The Buddha graphically underscored the profound teaching of Samagga by way of the parable of the uprooted gigantic Sal tree. The parable which underlines the rationale and timeless universal relevance and significance of this sublime teaching of merits recall:
Briefly, there once grew a gigantic Sal tree in a vast open valley. It stood all alone away from the other smaller Sal trees, dwarfed shrubs, and a thick undergrowth of creepers and weeds. In keeping with the realities of Mother Nature, the latter smaller trees and plants grew together in harmony as an inter-dependent, mutually reinforcing community.

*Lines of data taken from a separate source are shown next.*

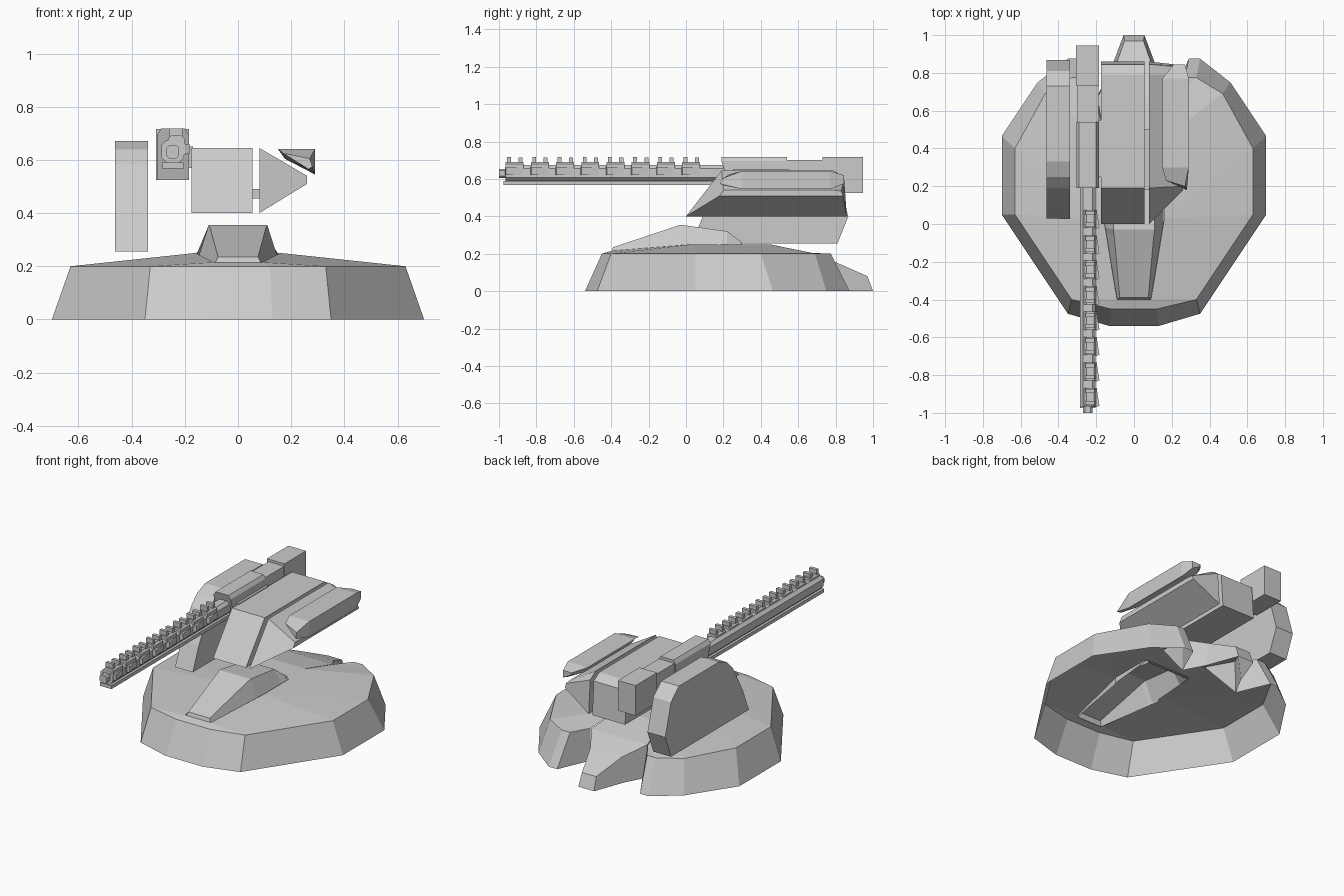
import bpy, bmesh

if "Cube" in bpy.data.objects:
    bpy.data.objects.remove(bpy.data.objects["Cube"])


def make(name, verts, faces):
    me = bpy.data.meshes.new(name)
    me.from_pydata(verts, [], faces)
    bm = bmesh.new()
    bm.from_mesh(me)
    bmesh.ops.remove_doubles(bm, verts=bm.verts, dist=1e-5)
    bmesh.ops.recalc_face_normals(bm, faces=bm.faces)
    bm.to_mesh(me)
    bm.free()
    ob = bpy.data.objects.new(name, me)
    bpy.context.collection.objects.link(ob)
    return ob


def loft(name, rings, bottomless=False):
    """Skin equal-length rings of points and cap both ends; bottomless skips the first edge strip."""
    n = len(rings[0])
    verts = [p for r in rings for p in r]
    faces = [tuple(range(n)), tuple(range((len(rings) - 1) * n, len(rings) * n))]
    for k in range(len(rings) - 1):
        for i in range(1 if bottomless else 0, n):
            j = (i + 1) % n
            faces.append((k * n + i, k * n + j, (k + 1) * n + j, (k + 1) * n + i))
    return make(name, verts, faces)


def side_prism(name, profile, x0, x1):
    """Extrude a (y, z) profile along x."""
    return loft(name, [[(x, y, z) for y, z in profile] for x in (x0, x1)])


def long_prism(name, section, y0, y1):
    """Extrude an (x, z) section along y."""
    return loft(name, [[(x, y, z) for x, z in section] for y in (y0, y1)])


def box(name, x0, x1, y0, y1, z0, z1):
    return long_prism(name, [(x0, z0), (x1, z0), (x1, z1), (x0, z1)], y0, y1)


def octagon(cx, cz, w, h, c):
    return [(cx - w + c, cz - h), (cx + w - c, cz - h), (cx + w, cz - h + c), (cx + w, cz + h - c),
            (cx + w - c, cz + h), (cx - w + c, cz + h), (cx - w, cz + h - c), (cx - w, cz - h + c)]


# Hollow base: half built from three rings, then mirrored
foot = [(0, -.54), (.13, -.54), (.35, -.475), (.70, .05), (.70, .465), (.51, .75), (.35, .875), (.29, .875)]
rim = [(0, -.45), (.12, -.45), (.33, -.40), (.63, .05), (.63, .40), (.47, .69), (.33, .775), (.27, .775)]
hub = [(0, -.40, .215), (.09, -.40, .215), (.09, -.40, .215), (.16, .03, .25),
       (.16, .03, .25), (.16, .45, .25), (.20, .67, .205), (.20, .67, .205)]
n = len(foot)
verts = [(x, y, 0) for x, y in foot] + [(x, y, .2) for x, y in rim] + hub
faces = []
for i in range(n - 1):
    faces.append((i, i + 1, n + i + 1, n + i))
    ring = [n + i, n + i + 1, 2 * n + i + 1]
    if hub[i] != hub[i + 1]:
        ring.append(2 * n + i)
    faces.append(tuple(ring))
m = len(verts)
verts += [(.20, .67, 0), (.16, .28, .25), (0, .28, .25), (0, .45, .25), (.09, -.39, .205), (.16, .03, .21)]
faces += [(n - 1, 2 * n - 1, 3 * n - 1, m),                    # notch wall
          (m + 1, 2 * n + 5, m + 3, m + 2),                    # deck behind the nose
          (2 * n + 3, m + 1, 2 * n + 5),
          (2 * n + 1, 2 * n + 3, m + 5, m + 4)]                # groove wall
base = make("base_shell", verts, faces)
mir = base.modifiers.new("mirror", 'MIRROR')
mir.use_clip = True


# Rear foot wedge and front nose, lofted from trapezoid sections
def trapezoids(rows):
    return [[(-b, y, z0), (b, y, z0), (t, y2, z1), (-t, y2, z1)] for y, y2, b, t, z0, z1 in rows]


loft("rear_wedge", trapezoids([(.45, .45, .16, .155, .245, .25), (.67, .67, .20, .195, 0, .205),
                               (.80, .80, .13, .11, 0, .155), (1.0, .97, .055, .05, 0, .08)]), True)
loft("nose_cover", trapezoids([(-.40, -.39, .09, .075, .205, .235), (-.04, -.06, .15, .105, .215, .345),
                               (-.02, -.03, .155, .11, .215, .355), (.22, .22, .16, .10, .235, .32),
                               (.30, .30, .16, .10, .245, .26)]), True)

# Main turret body
body = [(0, .40), (.19, .645), (.79, .645), (.845, .61), (.86, .40)]
side_prism("turret_body", body, -.175, .055)
box("body_seam_link", .05, .085, .18, .50, .455, .49)

# Right cheek: tapers outwards to a narrow edge
loft("right_cheek", [[(.08, y, z) for y, z in body],
                     [(.26, .18, .51), (.26, .20, .54), (.26, .79, .54), (.26, .83, .535), (.26, .84, .51)]])

# Right pod: triangular section with tapered ends
loft("right_pod", [[(.17, .23, .625), (.27, .20, .605), (.28, .18, .575), (.265, .20, .565)],
                   [(.15, .30, .642), (.29, .30, .642), (.29, .30, .545), (.175, .30, .605)],
                   [(.15, .77, .642), (.29, .77, .642), (.29, .77, .545), (.175, .77, .605)],
                   [(.21, .845, .62), (.27, .845, .62), (.27, .845, .575), (.22, .845, .60)]])

# Left shield plate
side_prism("left_shield", [(.03, .255), (.09, .40), (.19, .58), (.25, .64), (.33, .672), (.73, .672),
                           (.81, .60), (.868, .40), (.81, .255)], -.462, -.338)

# Gun housing
GX = -.245
front_sec = [(-.305, .525), (-.185, .525), (-.185, .695), (-.20, .718), (-.29, .718), (-.305, .695)]
loft("gun_housing_front", [[(x, .19 + (.05 if z < .6 else 0), z) for x, z in front_sec],
                           [(x, .54, z) for x, z in front_sec]])
box("gun_housing_middle", -.298, -.188, .53, .74, .53, .70)
box("gun_housing_rear", -.308, -.185, .73, .945, .525, .716)
box("gun_mount", -.19, -.17, .25, .55, .57, .65)

# Barrel, lower rail and muzzle
long_prism("barrel", octagon(GX, .632, .042, .042, .018), -.965, .22)
box("lower_rail", -.285, -.205, -.975, .22, .568, .590)
box("rail_web", -.265, -.225, -.96, .22, .585, .61)
long_prism("muzzle", octagon(GX, .63, .024, .024, .01), -1.0, -.95)

# Repeated coil blocks: chamfered saddle, two uprights and a side fin
for k in range(8):
    y = -.968 + k * .1347
    long_prism(f"coil_block_{k}", octagon(-.232, .655, .032, .036, .012), y + .004, y + .10)
    box(f"coil_clamp_{k}", -.268, -.197, y, y + .10, .618, .655)
    box(f"coil_tooth_{k}", -.258, -.208, y + .012, y + .032, .68, .718)
    box(f"coil_tooth_rear_{k}", -.258, -.208, y + .072, y + .094, .68, .714)
    loft(f"coil_fin_{k}", [[(-.20, y, z), (-.198, y + .10, z), (-.183, y + .006, z)] for z in (.622, .66)])
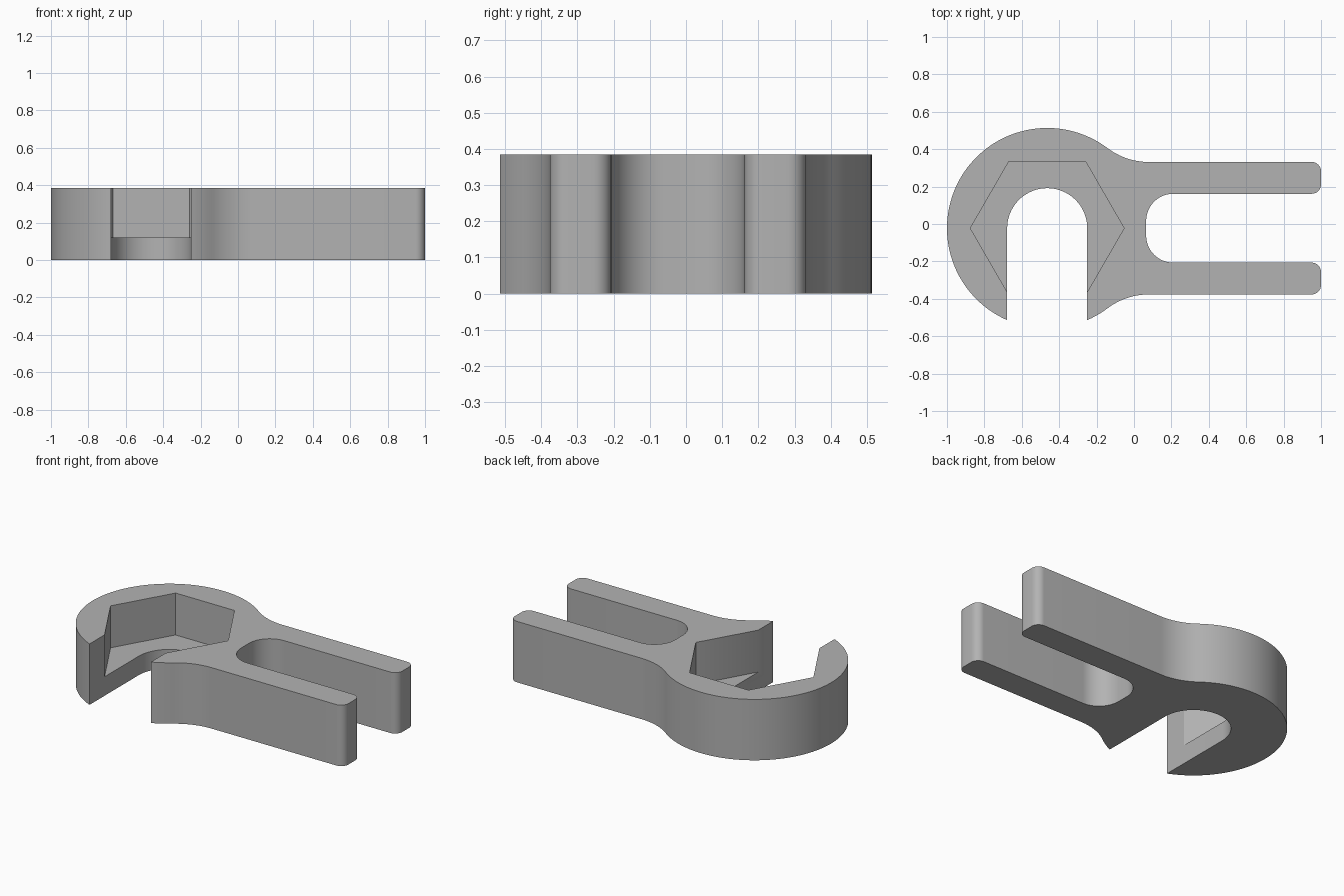
import bpy, bmesh
from math import pi, cos, sin, atan2, hypot

if "Cube" in bpy.data.objects:
    bpy.data.objects.remove(bpy.data.objects["Cube"])

CX, CY = -0.464, -0.0225        # centre of the round head
HEAD_R, HEX_R, JAW_R = 0.536, 0.411, 0.214
HEIGHT, FLOOR = 0.385, 0.12
ARM_OUT, ARM_IN = 0.354, 0.184  # distances from the centre line
TIP, FORK = 1 - CX, 0.065 - CX  # measured from the head centre
TIP_R, FORK_R, FILLET_X = 0.05, 0.145, 0.544

grey = bpy.data.materials.new("grey plastic")
grey.use_nodes = True
grey.diffuse_color = (0.45, 0.45, 0.45, 1)
grey.node_tree.nodes["Principled BSDF"].inputs["Base Color"].default_value = grey.diffuse_color


def arc(x, y, r, start, end, steps):
    angles = [start + (end - start) * i / steps for i in range(steps + 1)]
    return [(x + r * cos(a), y + r * sin(a)) for a in angles]


def prism(name, points, z0, z1):
    bm = bmesh.new()
    face = bm.faces.new([bm.verts.new((x + CX, y + CY, z0)) for x, y in points])
    top = bmesh.ops.extrude_face_region(bm, geom=[face])["geom"]
    bmesh.ops.translate(bm, vec=(0, 0, z1 - z0),
                        verts=[v for v in top if isinstance(v, bmesh.types.BMVert)])
    bmesh.ops.recalc_face_normals(bm, faces=bm.faces)
    mesh = bpy.data.meshes.new(name)
    bm.to_mesh(mesh)
    bm.free()
    mesh.materials.append(grey)
    obj = bpy.data.objects.new(name, mesh)
    bpy.context.collection.objects.link(obj)
    return obj


# Outline: fork corner, rounded arm tip, tangent fillet, head; mirrored below
fillet_r = ((FILLET_X**2 + ARM_OUT**2 - HEAD_R**2) / (2 * (HEAD_R - ARM_OUT)))
fillet_y = ARM_OUT + fillet_r
meet = atan2(fillet_y, FILLET_X)
upper = arc(FORK + FORK_R, ARM_IN - FORK_R, FORK_R, pi, pi / 2, 16)
upper += arc(TIP - TIP_R, ARM_IN + TIP_R, TIP_R, -pi / 2, 0, 8)
upper += arc(TIP - TIP_R, ARM_OUT - TIP_R, TIP_R, 0, pi / 2, 8)
upper += arc(FILLET_X, fillet_y, fillet_r, -pi / 2, meet - pi, 16)
upper += arc(0, 0, HEAD_R, meet, pi, 48)[1:]
lower = [(x, -y) for x, y in reversed(upper[:-1])]
body = prism("forked_wrench_body", upper + lower, 0, HEIGHT)

# Hexagonal pocket and open jaw slot
pocket = prism("hex_pocket_cutter", arc(0, 0, HEX_R, 0, 5 * pi / 3, 5), FLOOR, HEIGHT + 0.2)
jaw = prism("jaw_slot_cutter",
            arc(0, 0, JAW_R, 0, pi, 40) + [(-JAW_R, -1), (JAW_R, -1)], -0.2, HEIGHT + 0.3)

bpy.ops.object.select_all(action="DESELECT")
bpy.context.view_layer.objects.active = body
body.select_set(True)
for cutter in (pocket, jaw):
    cut = body.modifiers.new(cutter.name, "BOOLEAN")
    cut.operation, cut.solver, cut.object = "DIFFERENCE", "EXACT", cutter
    bpy.ops.object.modifier_apply(modifier=cut.name)
    bpy.data.objects.remove(cutter)
bpy.ops.object.shade_smooth_by_angle(angle=pi / 6)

One day a fierce tempest swept across the plain and uprooted the huge Sal tree. But the much smaller ones and the little shrubs and undergrowth remained rooted. The Buddha stressed that the episode underlined an object lesson to all humankind that this was because they grew together with mutual understanding and trust as a closely-knit community. By living close together in harmony, they were able to protect and safeguard their common interests. Despite their contrastingly stunted growth, they succeeded in collectively shielding themselves from the fierce winds. Likewise, people are to live in concord with one another as one big harmonious, mutually caring human race.